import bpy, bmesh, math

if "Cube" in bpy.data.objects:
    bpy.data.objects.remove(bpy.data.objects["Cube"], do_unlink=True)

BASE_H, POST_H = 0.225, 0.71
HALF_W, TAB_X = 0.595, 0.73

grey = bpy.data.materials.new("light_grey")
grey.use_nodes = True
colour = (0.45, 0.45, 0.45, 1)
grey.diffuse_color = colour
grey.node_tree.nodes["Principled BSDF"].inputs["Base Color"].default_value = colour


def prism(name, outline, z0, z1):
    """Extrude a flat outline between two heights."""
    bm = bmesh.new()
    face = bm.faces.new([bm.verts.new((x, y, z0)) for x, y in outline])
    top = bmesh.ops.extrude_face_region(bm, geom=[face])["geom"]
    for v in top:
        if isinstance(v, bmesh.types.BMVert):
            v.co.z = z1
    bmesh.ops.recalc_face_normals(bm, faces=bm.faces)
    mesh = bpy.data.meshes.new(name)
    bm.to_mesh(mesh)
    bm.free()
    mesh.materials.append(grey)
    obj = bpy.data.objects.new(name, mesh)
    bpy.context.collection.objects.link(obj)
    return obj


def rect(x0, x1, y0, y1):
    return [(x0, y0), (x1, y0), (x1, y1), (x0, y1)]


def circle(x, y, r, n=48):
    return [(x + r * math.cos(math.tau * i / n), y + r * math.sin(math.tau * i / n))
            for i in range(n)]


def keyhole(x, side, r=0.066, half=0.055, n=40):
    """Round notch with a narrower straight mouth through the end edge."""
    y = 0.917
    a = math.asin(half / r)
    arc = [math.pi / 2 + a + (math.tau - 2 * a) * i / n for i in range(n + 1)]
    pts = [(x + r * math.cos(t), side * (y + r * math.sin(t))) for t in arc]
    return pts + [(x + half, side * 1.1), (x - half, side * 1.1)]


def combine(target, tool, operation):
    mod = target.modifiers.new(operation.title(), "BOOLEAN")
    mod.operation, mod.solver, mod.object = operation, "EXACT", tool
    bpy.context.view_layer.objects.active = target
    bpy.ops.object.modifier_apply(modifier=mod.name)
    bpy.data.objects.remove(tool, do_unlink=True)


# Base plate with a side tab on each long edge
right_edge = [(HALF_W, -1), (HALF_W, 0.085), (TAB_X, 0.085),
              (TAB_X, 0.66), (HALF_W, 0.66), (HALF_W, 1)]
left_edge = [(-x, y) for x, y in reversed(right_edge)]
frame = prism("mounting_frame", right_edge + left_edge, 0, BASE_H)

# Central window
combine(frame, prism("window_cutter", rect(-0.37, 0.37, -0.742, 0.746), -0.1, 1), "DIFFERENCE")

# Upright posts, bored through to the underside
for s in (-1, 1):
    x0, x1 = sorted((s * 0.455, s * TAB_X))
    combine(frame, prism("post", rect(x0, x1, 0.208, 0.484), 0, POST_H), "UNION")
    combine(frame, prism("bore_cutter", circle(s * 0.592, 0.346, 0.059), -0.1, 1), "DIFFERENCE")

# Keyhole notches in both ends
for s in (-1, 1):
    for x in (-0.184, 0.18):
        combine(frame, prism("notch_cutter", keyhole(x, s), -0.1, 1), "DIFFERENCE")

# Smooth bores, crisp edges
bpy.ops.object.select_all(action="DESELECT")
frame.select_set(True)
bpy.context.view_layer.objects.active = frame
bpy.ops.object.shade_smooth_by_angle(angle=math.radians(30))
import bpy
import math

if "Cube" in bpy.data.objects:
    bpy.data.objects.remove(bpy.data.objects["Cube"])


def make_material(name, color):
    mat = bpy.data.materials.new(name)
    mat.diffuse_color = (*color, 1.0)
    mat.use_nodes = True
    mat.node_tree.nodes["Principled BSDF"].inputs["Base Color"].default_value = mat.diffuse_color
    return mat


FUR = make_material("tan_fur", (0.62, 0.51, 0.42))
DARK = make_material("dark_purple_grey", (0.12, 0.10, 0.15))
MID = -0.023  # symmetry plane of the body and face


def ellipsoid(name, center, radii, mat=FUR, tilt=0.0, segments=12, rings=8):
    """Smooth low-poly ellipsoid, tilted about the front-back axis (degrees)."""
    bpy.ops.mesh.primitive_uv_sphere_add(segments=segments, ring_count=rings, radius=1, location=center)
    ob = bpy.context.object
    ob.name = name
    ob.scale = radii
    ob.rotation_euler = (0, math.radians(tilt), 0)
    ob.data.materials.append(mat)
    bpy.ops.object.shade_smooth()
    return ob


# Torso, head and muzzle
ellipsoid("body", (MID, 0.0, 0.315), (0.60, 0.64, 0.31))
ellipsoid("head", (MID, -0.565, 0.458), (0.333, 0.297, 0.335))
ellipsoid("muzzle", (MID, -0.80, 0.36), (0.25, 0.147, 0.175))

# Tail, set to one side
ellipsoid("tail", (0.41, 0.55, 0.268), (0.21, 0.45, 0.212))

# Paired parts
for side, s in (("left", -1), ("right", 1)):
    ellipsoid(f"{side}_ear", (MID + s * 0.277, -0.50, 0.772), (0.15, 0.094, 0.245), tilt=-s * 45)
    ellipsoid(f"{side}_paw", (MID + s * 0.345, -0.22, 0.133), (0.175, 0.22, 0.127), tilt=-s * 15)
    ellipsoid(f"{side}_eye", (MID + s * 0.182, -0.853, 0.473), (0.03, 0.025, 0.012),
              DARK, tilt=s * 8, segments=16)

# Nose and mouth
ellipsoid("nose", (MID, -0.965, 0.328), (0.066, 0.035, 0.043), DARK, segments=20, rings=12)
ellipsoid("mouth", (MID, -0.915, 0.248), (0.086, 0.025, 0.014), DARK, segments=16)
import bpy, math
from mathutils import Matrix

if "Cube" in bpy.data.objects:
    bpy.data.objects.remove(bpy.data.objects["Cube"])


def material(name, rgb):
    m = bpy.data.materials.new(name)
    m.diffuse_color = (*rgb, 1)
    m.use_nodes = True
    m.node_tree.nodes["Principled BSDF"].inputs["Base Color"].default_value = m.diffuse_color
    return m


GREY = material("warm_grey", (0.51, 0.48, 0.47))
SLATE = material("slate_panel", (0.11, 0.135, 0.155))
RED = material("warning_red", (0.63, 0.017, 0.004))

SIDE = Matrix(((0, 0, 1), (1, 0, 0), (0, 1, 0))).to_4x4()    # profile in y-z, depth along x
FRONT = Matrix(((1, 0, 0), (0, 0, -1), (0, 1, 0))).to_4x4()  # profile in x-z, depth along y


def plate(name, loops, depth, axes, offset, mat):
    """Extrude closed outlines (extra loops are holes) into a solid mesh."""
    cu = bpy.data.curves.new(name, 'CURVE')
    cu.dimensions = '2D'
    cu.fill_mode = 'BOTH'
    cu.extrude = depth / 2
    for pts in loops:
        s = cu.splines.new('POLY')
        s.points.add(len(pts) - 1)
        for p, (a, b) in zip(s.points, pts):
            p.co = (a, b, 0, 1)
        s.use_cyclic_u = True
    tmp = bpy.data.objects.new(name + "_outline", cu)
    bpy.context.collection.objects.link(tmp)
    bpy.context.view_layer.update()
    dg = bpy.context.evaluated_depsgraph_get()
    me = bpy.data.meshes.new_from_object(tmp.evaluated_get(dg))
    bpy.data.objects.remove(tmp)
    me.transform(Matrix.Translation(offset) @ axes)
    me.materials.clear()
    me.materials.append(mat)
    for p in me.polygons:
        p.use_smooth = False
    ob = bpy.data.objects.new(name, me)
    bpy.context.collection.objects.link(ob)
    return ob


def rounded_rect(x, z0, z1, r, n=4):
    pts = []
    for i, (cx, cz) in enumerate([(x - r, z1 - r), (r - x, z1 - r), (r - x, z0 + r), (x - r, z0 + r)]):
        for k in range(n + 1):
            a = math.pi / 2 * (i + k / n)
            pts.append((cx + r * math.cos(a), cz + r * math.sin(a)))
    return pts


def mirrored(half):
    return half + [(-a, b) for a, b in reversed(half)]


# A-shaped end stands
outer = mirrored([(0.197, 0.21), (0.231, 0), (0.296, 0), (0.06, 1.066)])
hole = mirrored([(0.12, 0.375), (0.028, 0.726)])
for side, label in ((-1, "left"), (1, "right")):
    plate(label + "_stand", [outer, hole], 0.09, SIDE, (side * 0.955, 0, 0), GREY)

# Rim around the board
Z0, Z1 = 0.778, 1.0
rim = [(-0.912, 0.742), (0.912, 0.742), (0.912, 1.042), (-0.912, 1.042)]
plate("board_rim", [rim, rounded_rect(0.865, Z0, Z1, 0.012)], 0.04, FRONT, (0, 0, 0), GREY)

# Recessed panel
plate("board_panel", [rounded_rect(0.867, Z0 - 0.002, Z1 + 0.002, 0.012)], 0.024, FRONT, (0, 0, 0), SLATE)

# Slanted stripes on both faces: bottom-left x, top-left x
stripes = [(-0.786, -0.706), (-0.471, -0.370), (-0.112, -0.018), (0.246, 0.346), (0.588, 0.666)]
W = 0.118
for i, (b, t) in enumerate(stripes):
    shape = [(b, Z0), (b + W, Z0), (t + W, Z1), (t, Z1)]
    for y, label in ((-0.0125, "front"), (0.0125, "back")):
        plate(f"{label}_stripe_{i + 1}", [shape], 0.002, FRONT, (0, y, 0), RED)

Description of the task: Beginning with the line containing "ob.scale = radii" in the material above, copy every line exactly until you have copied the line containing "m = bpy.data.materials.new(name)".

Answer to the problem:
    ob.scale = radii
    ob.rotation_euler = (0, math.radians(tilt), 0)
    ob.data.materials.append(mat)
    bpy.ops.object.shade_smooth()
    return ob


# Torso, head and muzzle
ellipsoid("body", (MID, 0.0, 0.315), (0.60, 0.64, 0.31))
ellipsoid("head", (MID, -0.565, 0.458), (0.333, 0.297, 0.335))
ellipsoid("muzzle", (MID, -0.80, 0.36), (0.25, 0.147, 0.175))

# Tail, set to one side
ellipsoid("tail", (0.41, 0.55, 0.268), (0.21, 0.45, 0.212))

# Paired parts
for side, s in (("left", -1), ("right", 1)):
    ellipsoid(f"{side}_ear", (MID + s * 0.277, -0.50, 0.772), (0.15, 0.094, 0.245), tilt=-s * 45)
    ellipsoid(f"{side}_paw", (MID + s * 0.345, -0.22, 0.133), (0.175, 0.22, 0.127), tilt=-s * 15)
    ellipsoid(f"{side}_eye", (MID + s * 0.182, -0.853, 0.473), (0.03, 0.025, 0.012),
              DARK, tilt=s * 8, segments=16)

# Nose and mouth
ellipsoid("nose", (MID, -0.965, 0.328), (0.066, 0.035, 0.043), DARK, segments=20, rings=12)
ellipsoid("mouth", (MID, -0.915, 0.248), (0.086, 0.025, 0.014), DARK, segments=16)
import bpy, math
from mathutils import Matrix

if "Cube" in bpy.data.objects:
    bpy.data.objects.remove(bpy.data.objects["Cube"])


def material(name, rgb):
    m = bpy.data.materials.new(name)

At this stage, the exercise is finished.